Task description - In the material below, find each line that contains the word "faces" and copy it.

Record excerpts -
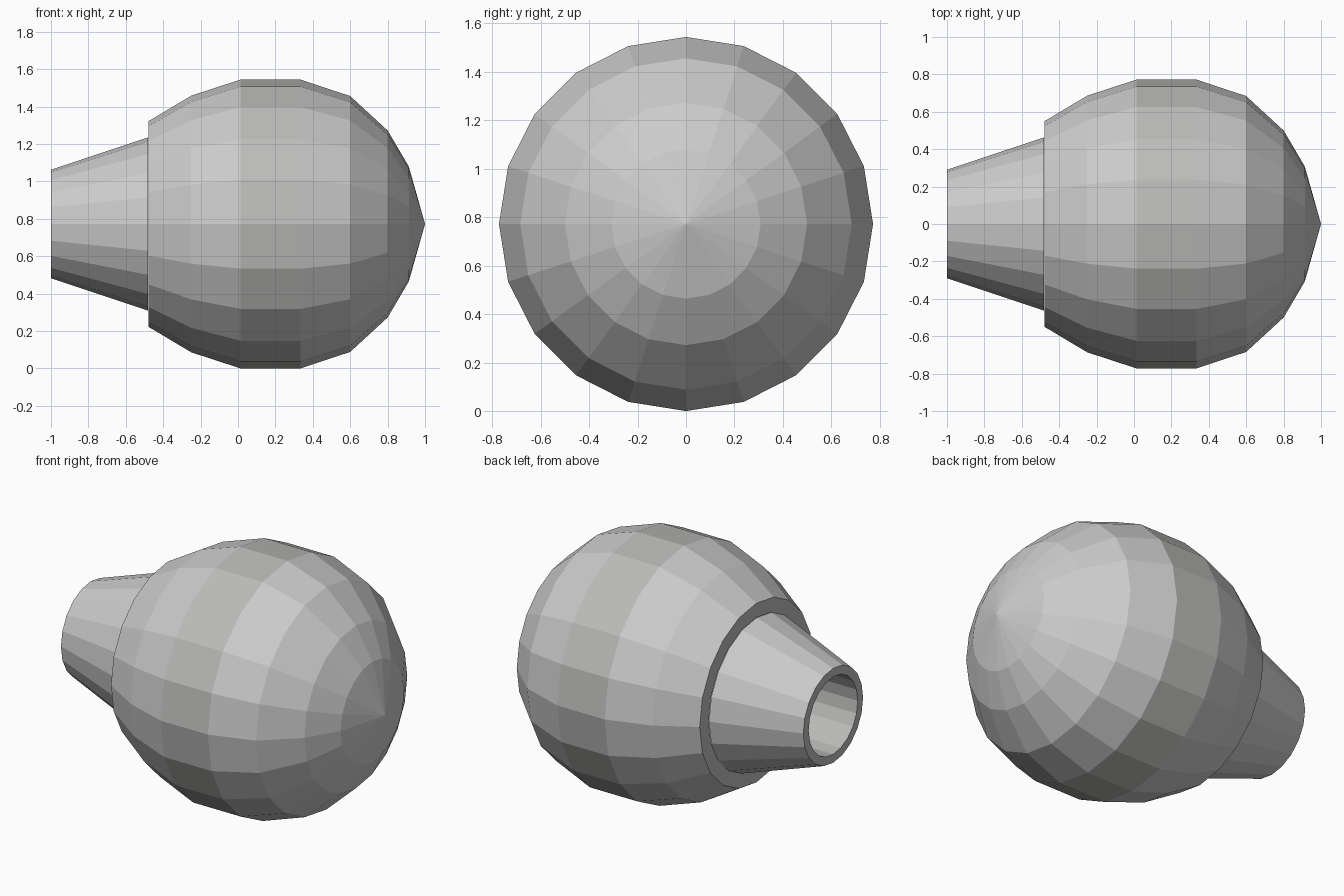
import bpy, bmesh
from math import cos, sin, tau

if "Cube" in bpy.data.objects:
    bpy.data.objects.remove(bpy.data.objects["Cube"])

SIDES = 20
CENTRE_Z = 0.772

grey = bpy.data.materials.new("trim_grey")
grey.diffuse_color = (0.5, 0.5, 0.49, 1)
grey.use_nodes = True
grey.node_tree.nodes["Principled BSDF"].inputs["Base Color"].default_value = grey.diffuse_color


def lathe(name, profile, mat=None):
    """Revolve (x, radius) points around the x axis with flat faces."""
    bm = bmesh.new()
    rings = []
    for x, r in profile:
        if r == 0:
            rings.append([bm.verts.new((x, 0, 0))] * SIDES)
        else:
            rings.append([bm.verts.new((x, r * cos(tau * j / SIDES), r * sin(tau * j / SIDES)))
                          for j in range(SIDES)])
    for a, b in zip(rings, rings[1:]):
        for j in range(SIDES):
            k = (j + 1) % SIDES
            corners = dict.fromkeys((a[j], a[k], b[k], b[j]))
            bm.faces.new(list(corners))
    mesh = bpy.data.meshes.new(name)
    bm.to_mesh(mesh)
    bm.free()
    obj = bpy.data.objects.new(name, mesh)
    obj.location.z = CENTRE_Z
    bpy.context.collection.objects.link(obj)
    if mat:
        mesh.materials.append(mat)
    return obj


# Tapered neck and its grey bore with rim
lathe("neck", [(-1, 0.29), (-0.48, 0.463)])
lathe("neck_bore", [(-0.48, 0), (-0.48, 0.238), (-1, 0.238), (-1, 0.29)], grey)

# Step between neck and bulb
lathe("collar", [(-0.478, 0.463), (-0.478, 0.55)], grey)

# Bulb: rear half, grey middle band, rounded nose
lathe("bulb_rear", [(-0.478, 0.55), (-0.25, 0.686), (0.013, 0.772)])
lathe("middle_band", [(0.013, 0.772), (0.335, 0.772)], grey)
lathe("bulb_nose", [(0.335, 0.772), (0.6, 0.684), (0.8, 0.5), (0.913, 0.308), (1, 0)])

Solution -
    """Revolve (x, radius) points around the x axis with flat faces."""
            bm.faces.new(list(corners))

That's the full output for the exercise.